HOW TO COMPLETE THIS TASK :: In the entries below, filter for the word "data" and copy every matching line.

*** Opening EXTRACTED MATERIAL ***

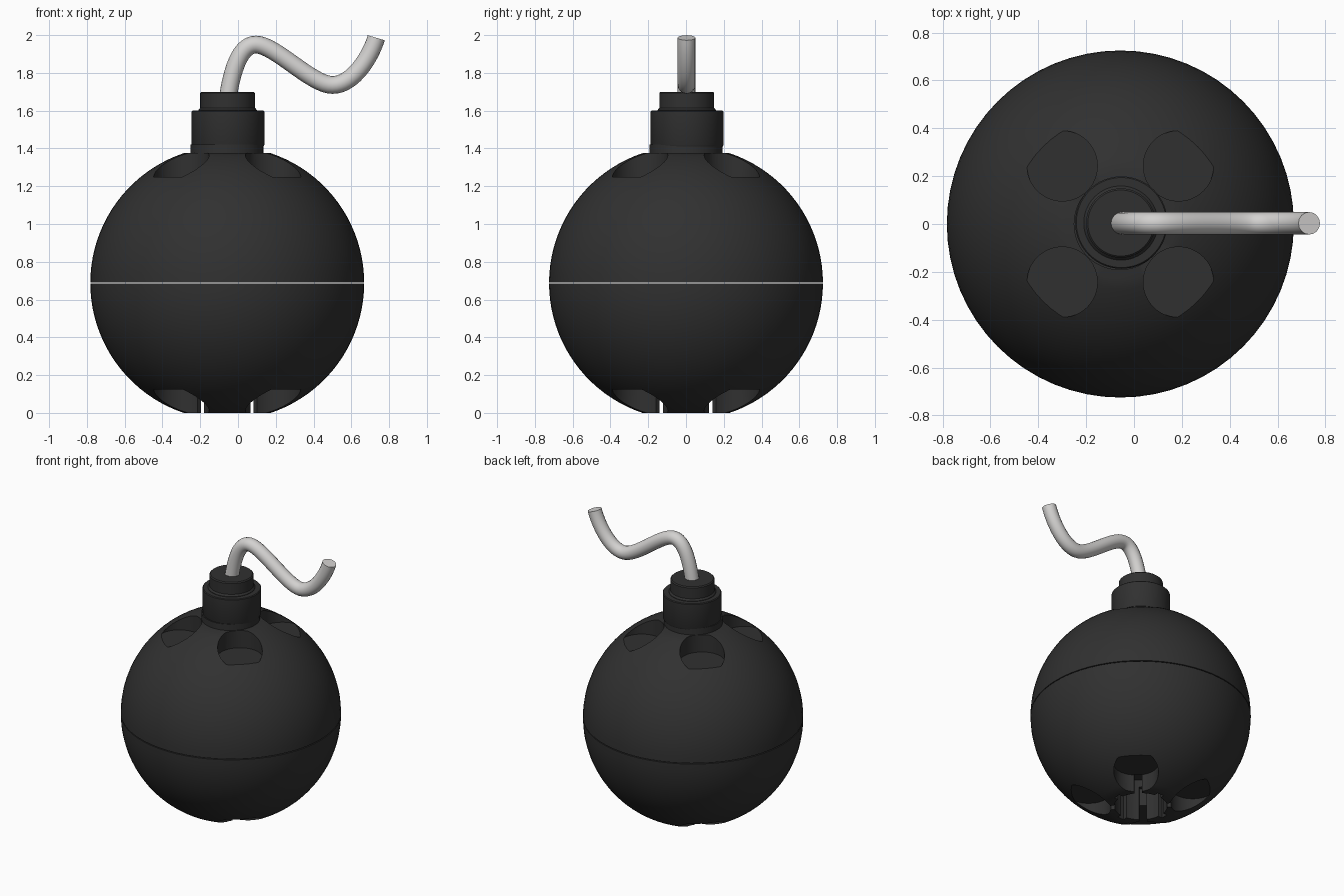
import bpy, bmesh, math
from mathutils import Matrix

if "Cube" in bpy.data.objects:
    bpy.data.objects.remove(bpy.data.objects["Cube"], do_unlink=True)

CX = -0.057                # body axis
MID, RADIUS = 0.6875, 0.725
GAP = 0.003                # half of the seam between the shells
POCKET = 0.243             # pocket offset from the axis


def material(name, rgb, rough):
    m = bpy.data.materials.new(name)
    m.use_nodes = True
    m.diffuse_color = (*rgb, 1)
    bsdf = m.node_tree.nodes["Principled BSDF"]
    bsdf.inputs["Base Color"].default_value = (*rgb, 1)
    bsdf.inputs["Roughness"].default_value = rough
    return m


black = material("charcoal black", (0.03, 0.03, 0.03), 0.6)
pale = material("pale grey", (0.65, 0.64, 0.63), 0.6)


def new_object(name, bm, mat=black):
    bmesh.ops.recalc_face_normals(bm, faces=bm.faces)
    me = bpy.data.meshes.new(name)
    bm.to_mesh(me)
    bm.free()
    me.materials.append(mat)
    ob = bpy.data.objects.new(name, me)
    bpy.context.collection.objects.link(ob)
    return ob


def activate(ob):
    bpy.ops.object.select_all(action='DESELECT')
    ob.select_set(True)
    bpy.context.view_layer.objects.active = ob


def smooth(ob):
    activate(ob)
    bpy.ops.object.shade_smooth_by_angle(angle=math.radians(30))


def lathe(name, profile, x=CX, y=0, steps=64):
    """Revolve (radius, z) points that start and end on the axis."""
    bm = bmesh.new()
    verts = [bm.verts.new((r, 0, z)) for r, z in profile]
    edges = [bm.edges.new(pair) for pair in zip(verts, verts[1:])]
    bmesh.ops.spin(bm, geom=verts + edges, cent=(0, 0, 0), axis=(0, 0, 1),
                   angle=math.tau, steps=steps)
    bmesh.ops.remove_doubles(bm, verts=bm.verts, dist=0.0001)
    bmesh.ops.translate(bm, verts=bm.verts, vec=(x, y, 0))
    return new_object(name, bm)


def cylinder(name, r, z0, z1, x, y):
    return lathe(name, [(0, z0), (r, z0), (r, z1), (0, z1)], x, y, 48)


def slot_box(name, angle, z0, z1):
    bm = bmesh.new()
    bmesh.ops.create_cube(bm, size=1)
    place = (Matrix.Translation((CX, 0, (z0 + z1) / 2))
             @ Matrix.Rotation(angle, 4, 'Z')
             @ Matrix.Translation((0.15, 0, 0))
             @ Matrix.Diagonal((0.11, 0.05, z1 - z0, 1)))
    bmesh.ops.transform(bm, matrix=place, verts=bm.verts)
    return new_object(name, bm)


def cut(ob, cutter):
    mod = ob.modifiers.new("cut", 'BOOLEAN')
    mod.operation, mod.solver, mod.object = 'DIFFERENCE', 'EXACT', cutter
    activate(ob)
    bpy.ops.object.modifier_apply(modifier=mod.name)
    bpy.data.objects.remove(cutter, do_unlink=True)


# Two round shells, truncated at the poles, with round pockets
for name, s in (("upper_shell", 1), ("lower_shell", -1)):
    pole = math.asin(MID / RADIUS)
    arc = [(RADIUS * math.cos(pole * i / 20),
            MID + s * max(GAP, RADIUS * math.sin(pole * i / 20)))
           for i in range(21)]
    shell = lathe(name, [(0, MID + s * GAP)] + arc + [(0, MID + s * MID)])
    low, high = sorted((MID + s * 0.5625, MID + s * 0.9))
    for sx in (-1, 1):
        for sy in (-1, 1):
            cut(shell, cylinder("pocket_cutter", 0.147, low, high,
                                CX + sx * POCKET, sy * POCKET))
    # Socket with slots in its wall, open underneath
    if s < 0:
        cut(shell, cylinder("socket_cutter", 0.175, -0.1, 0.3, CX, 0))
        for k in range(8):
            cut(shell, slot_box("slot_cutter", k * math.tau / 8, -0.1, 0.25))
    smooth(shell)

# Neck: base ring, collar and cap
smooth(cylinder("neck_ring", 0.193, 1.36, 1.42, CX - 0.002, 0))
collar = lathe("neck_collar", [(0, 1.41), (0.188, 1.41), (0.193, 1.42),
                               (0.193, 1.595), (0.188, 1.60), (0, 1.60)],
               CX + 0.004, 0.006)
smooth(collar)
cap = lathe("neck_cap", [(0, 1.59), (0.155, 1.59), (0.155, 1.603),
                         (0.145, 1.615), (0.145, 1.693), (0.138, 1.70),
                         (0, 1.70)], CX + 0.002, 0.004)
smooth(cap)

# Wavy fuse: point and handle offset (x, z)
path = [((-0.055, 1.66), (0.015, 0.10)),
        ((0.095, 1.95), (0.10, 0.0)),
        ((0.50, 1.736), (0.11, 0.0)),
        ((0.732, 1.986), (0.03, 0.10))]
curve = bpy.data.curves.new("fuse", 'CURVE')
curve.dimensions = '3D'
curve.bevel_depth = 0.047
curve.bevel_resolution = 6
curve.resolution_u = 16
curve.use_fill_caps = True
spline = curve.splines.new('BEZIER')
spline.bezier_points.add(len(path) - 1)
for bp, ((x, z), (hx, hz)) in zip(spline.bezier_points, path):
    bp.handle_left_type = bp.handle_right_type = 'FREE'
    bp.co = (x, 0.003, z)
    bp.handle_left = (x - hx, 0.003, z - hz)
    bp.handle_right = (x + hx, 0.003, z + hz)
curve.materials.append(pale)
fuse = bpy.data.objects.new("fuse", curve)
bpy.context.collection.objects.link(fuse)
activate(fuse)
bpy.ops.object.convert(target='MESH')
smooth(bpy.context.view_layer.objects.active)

*** Closing EXTRACTED MATERIAL ***

EXPECTED OUTPUT ::
if "Cube" in bpy.data.objects:
    bpy.data.objects.remove(bpy.data.objects["Cube"], do_unlink=True)
    m = bpy.data.materials.new(name)
    me = bpy.data.meshes.new(name)
    ob = bpy.data.objects.new(name, me)
    bpy.data.objects.remove(cutter, do_unlink=True)
curve = bpy.data.curves.new("fuse", 'CURVE')
fuse = bpy.data.objects.new("fuse", curve)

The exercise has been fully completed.